Why is it so important to have members of the Patient Services team who are fluent in Spanish?
Having Spanish speakers on the team is important because the world doesn’t necessarily speak English. There’s a variety of languages, a variety of cultures. For an organization that serves the nation, language shouldn’t be a barrier to providing information to whoever we can. Personally, in my own family, we’ve experienced a lack of resources. We weren’t necessarily the most wealthy. My mother was a single mom, so we made do with what we had. When I was young, my grandmother was diagnosed with lymphoma and I watched my family navigate her illness. Maybe we could have reached out for support, but we weren’t aware of those resources because she couldn’t speak English. Since PanCAN has dedicated people who can serve the Spanish-speaking population, and we have Spanish language information on our website, we’re able to provide that assistance for people faced with pancreatic cancer. Then when they hear about our resources, they can talk to their friends and the community. Word of mouth is important.
What is PanCAN to you?
PanCAN is hope. PanCAN is endearing. And honestly, PanCAN is a north star for some people. It’s a guiding light in the sense that if people reach out for their first experience and they’re leaving the shores of this diagnosis, then they’re able to reach out to us and we’re able to provide them with a sense of direction. If someone is stranded in the middle of the ocean with all these treatment options, with all this information, again, we’re able to redirect the conversation, have them focus in on questions that they can ask their doctor.

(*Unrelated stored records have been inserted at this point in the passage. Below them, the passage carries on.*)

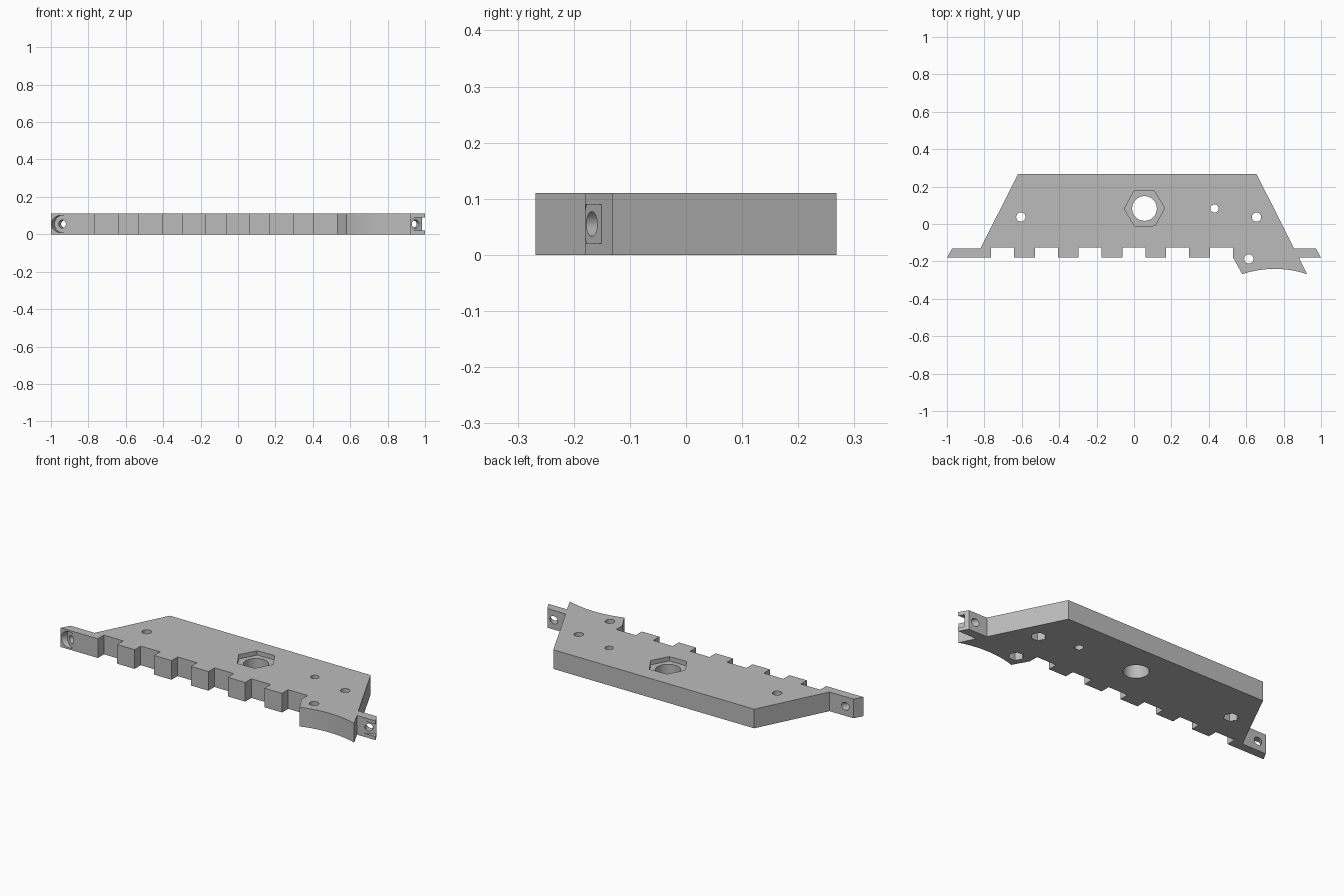
import bpy, bmesh
from math import cos, sin, pi, radians, sqrt
from mathutils import Matrix, Vector

cube = bpy.data.objects.get("Cube")
if cube:
    bpy.data.objects.remove(cube)

THICK = 0.11
grey = bpy.data.materials.new("plain grey")
grey.use_nodes = True
grey.diffuse_color = (0.5, 0.5, 0.5, 1)
grey.node_tree.nodes["Principled BSDF"].inputs["Base Color"].default_value = (0.5, 0.5, 0.5, 1)


def prism(name, outline, z0, z1, matrix=Matrix()):
    """Extrude a flat outline from z0 to z1, then place it."""
    bm = bmesh.new()
    face = bm.faces.new([bm.verts.new((x, y, z0)) for x, y in outline])
    new = bmesh.ops.extrude_face_region(bm, geom=[face])["geom"]
    top = [v for v in new if isinstance(v, bmesh.types.BMVert)]
    bmesh.ops.translate(bm, vec=(0, 0, z1 - z0), verts=top)
    bmesh.ops.transform(bm, matrix=matrix, verts=bm.verts)
    bmesh.ops.recalc_face_normals(bm, faces=bm.faces)
    mesh = bpy.data.meshes.new(name)
    bm.to_mesh(mesh)
    bm.free()
    mesh.materials.append(grey)
    obj = bpy.data.objects.new(name, mesh)
    bpy.context.collection.objects.link(obj)
    return obj


def ring(radius, sides, turn=0.0):
    return [(radius * cos(turn + 2 * pi * i / sides),
             radius * sin(turn + 2 * pi * i / sides)) for i in range(sides)]


def cut(outline, z0, z1, matrix):
    """Subtract a prism from the plate."""
    tool = prism("cutter", outline, z0, z1, matrix)
    tool.hide_render = True
    mod = plate.modifiers.new("cut", 'BOOLEAN')
    mod.operation = 'DIFFERENCE'
    mod.solver = 'EXACT'
    mod.object = tool
    bpy.ops.object.modifier_apply(modifier=mod.name)
    bpy.data.objects.remove(tool)


# Plate outline: left tab, sloped sides, right tab
outline = [(-1, -0.18), (-0.972, -0.13), (-0.82, -0.13), (-0.62, 0.268),
           (0.655, 0.268), (0.855, -0.13), (0.972, -0.13), (1, -0.18),
           (0.882, -0.18)]
# Concave curved foot
half, sag, mid, low = 0.173, 0.028, 0.752, -0.268
rad = (half ** 2 + sag ** 2) / (2 * sag)
for i in range(17):
    x = half - 2 * half * i / 16
    outline.append((mid + x, low + sag - rad + sqrt(rad ** 2 - x ** 2)))
# Notched front edge
outline.append((0.53, -0.18))
for i in reversed(range(6)):
    x = -0.764 + 0.234 * i
    right = 0.53 if i == 5 else x + 0.123
    if i < 5:
        outline.append((right, -0.18))
    outline += [(right, -0.125), (x, -0.125), (x, -0.18)]

plate = prism("notched_plate", outline, 0, THICK)
bpy.context.view_layer.objects.active = plate
plate.select_set(True)

# Central hole with a shallow hexagonal seat
centre = Matrix.Translation((0.056, 0.083, 0))
cut(ring(0.066, 48), -0.1, 0.2, centre)
cut(ring(0.108, 6, radians(1.5)), THICK - 0.025, 0.2, centre)

# Small plain hole
cut(ring(0.022, 24), -0.1, 0.2, Matrix.Translation((0.43, 0.083, 0)))

# Bolt holes with nut pockets underneath
for x, y in ((-0.605, 0.037), (0.655, 0.037), (0.614, -0.187)):
    spot = Matrix.Translation((x, y, 0))
    cut(ring(0.025, 24), -0.1, 0.2, spot)
    cut(ring(0.04, 6), -0.1, 0.045, spot)

# Slanted screw holes through the end tabs
up = Vector((0, 0, 1))
for side, x in ((-1, -0.94), (1, 0.949)):
    axis = Vector((side * 0.447, -0.894, 0)).normalized()
    turn = Matrix((up.cross(axis), up, axis)).transposed().to_4x4()
    spot = Matrix.Translation((x, -0.168, THICK / 2)) @ turn
    cut(ring(0.022, 24), -0.09, 0.09, spot)
    if side < 0:
        cut(ring(0.046, 32), 0, 0.09, spot)      # round screw head seat
    else:
        cut([(-0.04, 0), (-0.02, -0.035), (0.08, -0.035),
             (0.08, 0.035), (-0.02, 0.035)], 0, 0.09, spot)   # open nut slot

bpy.ops.object.shade_smooth_by_angle(angle=radians(25))
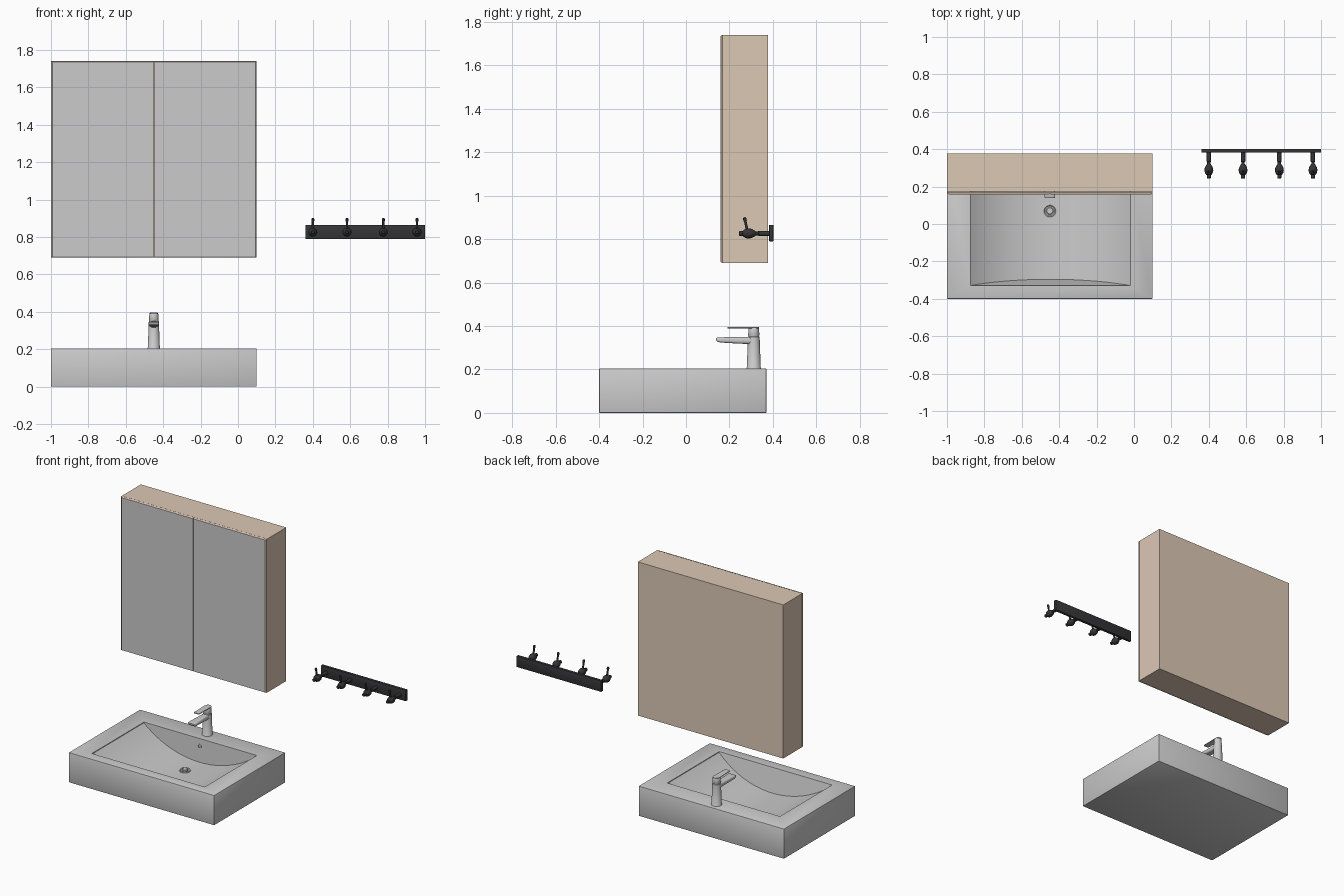
import bpy, bmesh, math
from mathutils import Matrix, Vector

if "Cube" in bpy.data.objects:
    bpy.data.objects.remove(bpy.data.objects["Cube"])


def material(name, rgb):
    m = bpy.data.materials.new(name)
    m.diffuse_color = (*rgb, 1)
    m.use_nodes = True
    m.node_tree.nodes["Principled BSDF"].inputs["Base Color"].default_value = m.diffuse_color
    return m


WOOD = material("light_wood", (0.72, 0.58, 0.46))
BLACK = material("black_metal", (0.035, 0.035, 0.038))


def finish(name, bm, mat=None, angle=35):
    bmesh.ops.recalc_face_normals(bm, faces=bm.faces)
    me = bpy.data.meshes.new(name)
    bm.to_mesh(me)
    bm.free()
    ob = bpy.data.objects.new(name, me)
    bpy.context.collection.objects.link(ob)
    if mat:
        me.materials.append(mat)
    smooth(ob, angle)
    return ob


def smooth(ob, angle=35):
    for p in ob.data.polygons:
        p.use_smooth = True
    ob.data.set_sharp_from_angle(angle=math.radians(angle))


def box(name, x, y, z, mat=None, bevel=0):
    bm = bmesh.new()
    bmesh.ops.create_cube(bm, size=1)
    for v in bm.verts:
        v.co = Vector([(a + b) / 2 + c * (b - a) for (a, b), c in zip((x, y, z), v.co)])
    if bevel:
        bmesh.ops.bevel(bm, geom=bm.edges[:], offset=bevel, segments=2, profile=0.5, affect='EDGES')
    return finish(name, bm, mat)


def loft(name, rings, mat=None, angle=35):
    bm = bmesh.new()
    loops = [[bm.verts.new(p) for p in r] for r in rings]
    n = len(loops[0])
    for a, b in zip(loops, loops[1:]):
        for i in range(n):
            j = (i + 1) % n
            bm.faces.new((a[i], a[j], b[j], b[i]))
    bm.faces.new(loops[0])
    bm.faces.new(loops[-1])
    return finish(name, bm, mat, angle)


def lathe(name, profile, matrix, mat=None, n=24):
    # profile: (radius, height) pairs along the local z axis
    rings = [[matrix @ Vector((r * math.cos(t * math.tau / n), r * math.sin(t * math.tau / n), h))
              for t in range(n)] for r, h in profile]
    return loft(name, rings, mat)


def rounded_section(cx, y, cz, w, h, r, k=4):
    # rounded rectangle in the xz plane
    pts = []
    for q, (sx, sz) in enumerate(((1, 1), (-1, 1), (-1, -1), (1, -1))):
        for s in range(k + 1):
            a = (q + s / k) * math.pi / 2
            pts.append((cx + sx * (w / 2 - r) + r * math.cos(a), y,
                        cz + sz * (h / 2 - r) + r * math.sin(a)))
    return pts


# Basin block with a cylindrical bowl cut out
TOP, CX = 0.205, -0.447
basin = box("basin", (-1, 0.1), (-0.4, 0.37), (0, TOP), bevel=0.004)
half, sag = 0.427, 0.152
R = (half ** 2 + sag ** 2) / (2 * sag)
rings = []
for i in range(41):
    x = half * (2 * i / 40 - 1)
    zb = TOP - 0.005 - (math.sqrt(R * R - x * x) - (R - sag))
    front = lambda z: -0.33 + 0.22 * (TOP - z)
    back = lambda z: 0.232 - 0.06 * (TOP - z)
    zt = TOP + 0.05
    rings.append([(CX + x, front(zt), zt), (CX + x, front(zb), zb),
                  (CX + x, back(zb), zb), (CX + x, back(zt), zt)])
cutter = loft("bowl_cutter", rings)
mod = basin.modifiers.new("bowl", 'BOOLEAN')
mod.operation, mod.solver, mod.object = 'DIFFERENCE', 'EXACT', cutter
bpy.context.view_layer.objects.active = basin
bpy.ops.object.modifier_apply(modifier="bowl")
bpy.data.objects.remove(cutter)
smooth(basin, 25)

# Drain and overflow
lathe("drain", [(0.036, -0.01), (0.036, 0.003), (0.031, 0.006), (0.026, 0.002), (0.02, 0.002),
                (0.02, 0.009), (0.016, 0.012)], Matrix.Translation((-0.45, 0.07, 0.049)))
TO_FRONT = Matrix.Rotation(math.pi / 2, 4, 'X')
lathe("overflow", [(0.013, -0.01), (0.013, 0.003), (0.009, 0.005), (0.008, 0.001)],
      Matrix.Translation((-0.45, 0.23, 0.155)) @ TO_FRONT)

# Tap: tapered body, spout and thin lever
FX, FY = -0.45, 0.312
lathe("tap_body", [(0.034, 0.2), (0.034, 0.207), (0.032, 0.21), (0.027, 0.35), (0.025, 0.352),
                   (0.025, 0.356), (0.026, 0.358), (0.024, 0.388), (0.022, 0.392)],
      Matrix.Translation((FX, FY, 0)), n=32)
loft("tap_spout", [rounded_section(FX, y, z, w, h, r) for y, z, w, h, r in (
    (0.32, 0.333, 0.044, 0.034, 0.012), (0.24, 0.334, 0.05, 0.03, 0.011),
    (0.16, 0.336, 0.056, 0.024, 0.009), (0.145, 0.337, 0.056, 0.02, 0.008),
    (0.139, 0.339, 0.052, 0.01, 0.004))])
loft("tap_lever", [rounded_section(FX, y, 0.392, w, 0.006, 0.0025) for y, w in (
    (0.337, 0.02), (0.328, 0.04), (0.31, 0.046), (0.25, 0.042), (0.2, 0.042), (0.192, 0.036))])

# Mirror cabinet: carcass, doors and mirror faces
box("cabinet_body", (-1, 0.1), (0.173, 0.378), (0.69, 1.74), WOOD)
for side, x0, x1 in (("left", -1, -0.4525), ("right", -0.4475, 0.1)):
    z0, z1, c = 0.69, 1.74, 0.007
    door = []
    for y, d in ((0.172, 0), (0.167, 0), (0.160, c)):
        # only the outer edge of each door is chamfered
        a = x0 + (d if side == "left" else 0)
        b = x1 - (d if side == "right" else 0)
        door.append([(a, y, z0 + d * 0.5), (b, y, z0 + d * 0.5),
                     (b, y, z1 - d * 0.5), (a, y, z1 - d * 0.5)])
    loft(side + "_door", door, WOOD)
    box(side + "_mirror", (a, b), (0.158, 0.161), (z0 + 0.004, z1 - 0.004))

# Towel rail with four hooks
box("hook_rail", (0.36, 1.0), (0.383, 0.402), (0.79, 0.865), BLACK, bevel=0.0015)
HOOK = [(0.012, -0.385), (0.012, -0.335), (0.009, -0.331), (0.009, -0.322), (0.014, -0.315),
        (0.021, -0.302), (0.024, -0.288), (0.021, -0.274), (0.014, -0.263), (0.011, -0.261),
        (0.011, -0.246), (0.008, -0.243)]
for i, x in enumerate((0.40, 0.583, 0.777, 0.957)):
    lathe(f"hook_{i + 1}", HOOK, Matrix.Translation((x, 0, 0.826)) @ TO_FRONT, BLACK, 20)
    tilt = Matrix.Translation((x, 0.284, 0.83)) @ Matrix.Rotation(math.radians(12), 4, 'X')
    lathe(f"hook_prong_{i + 1}", [(0.008, 0), (0.006, 0.03), (0.006, 0.052), (0.008, 0.057),
                                  (0.008, 0.068), (0.005, 0.072)], tilt, BLACK, 14)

PanCAN is a lot of things. For many people, at the end of the day, PanCAN is empathetic. We’re real people.